* Given records

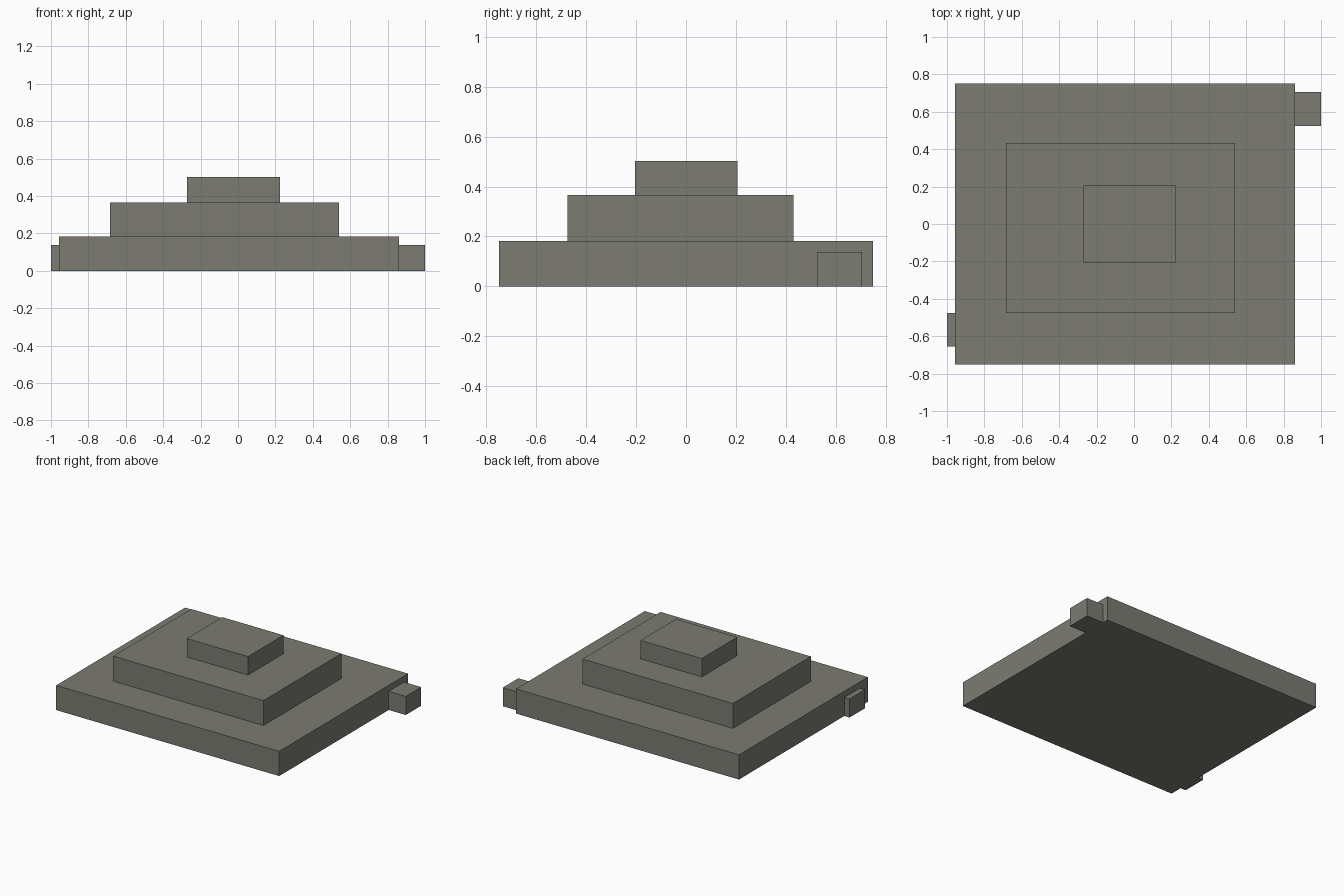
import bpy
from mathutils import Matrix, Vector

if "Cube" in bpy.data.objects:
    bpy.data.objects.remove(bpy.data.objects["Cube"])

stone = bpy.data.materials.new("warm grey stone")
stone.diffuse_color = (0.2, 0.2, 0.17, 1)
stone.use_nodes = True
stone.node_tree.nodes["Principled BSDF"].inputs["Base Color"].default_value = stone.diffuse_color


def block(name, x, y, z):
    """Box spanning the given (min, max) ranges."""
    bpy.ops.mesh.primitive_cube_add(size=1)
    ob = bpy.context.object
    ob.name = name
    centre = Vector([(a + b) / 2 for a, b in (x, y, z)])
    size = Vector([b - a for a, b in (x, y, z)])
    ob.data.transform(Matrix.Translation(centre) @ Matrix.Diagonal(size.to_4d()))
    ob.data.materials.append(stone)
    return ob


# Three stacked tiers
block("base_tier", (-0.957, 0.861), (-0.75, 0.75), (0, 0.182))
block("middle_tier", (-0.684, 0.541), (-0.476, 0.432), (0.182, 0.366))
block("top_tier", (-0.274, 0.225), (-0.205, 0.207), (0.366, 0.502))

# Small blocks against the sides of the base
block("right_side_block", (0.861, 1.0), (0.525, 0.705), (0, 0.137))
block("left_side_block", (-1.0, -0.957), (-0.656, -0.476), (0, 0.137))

* What you are asked to do
If any entry holds a picture, drop the picture and copy everything else exactly.

* The completed task
import bpy
from mathutils import Matrix, Vector

if "Cube" in bpy.data.objects:
    bpy.data.objects.remove(bpy.data.objects["Cube"])

stone = bpy.data.materials.new("warm grey stone")
stone.diffuse_color = (0.2, 0.2, 0.17, 1)
stone.use_nodes = True
stone.node_tree.nodes["Principled BSDF"].inputs["Base Color"].default_value = stone.diffuse_color


def block(name, x, y, z):
    """Box spanning the given (min, max) ranges."""
    bpy.ops.mesh.primitive_cube_add(size=1)
    ob = bpy.context.object
    ob.name = name
    centre = Vector([(a + b) / 2 for a, b in (x, y, z)])
    size = Vector([b - a for a, b in (x, y, z)])
    ob.data.transform(Matrix.Translation(centre) @ Matrix.Diagonal(size.to_4d()))
    ob.data.materials.append(stone)
    return ob


# Three stacked tiers
block("base_tier", (-0.957, 0.861), (-0.75, 0.75), (0, 0.182))
block("middle_tier", (-0.684, 0.541), (-0.476, 0.432), (0.182, 0.366))
block("top_tier", (-0.274, 0.225), (-0.205, 0.207), (0.366, 0.502))

# Small blocks against the sides of the base
block("right_side_block", (0.861, 1.0), (0.525, 0.705), (0, 0.137))
block("left_side_block", (-1.0, -0.957), (-0.656, -0.476), (0, 0.137))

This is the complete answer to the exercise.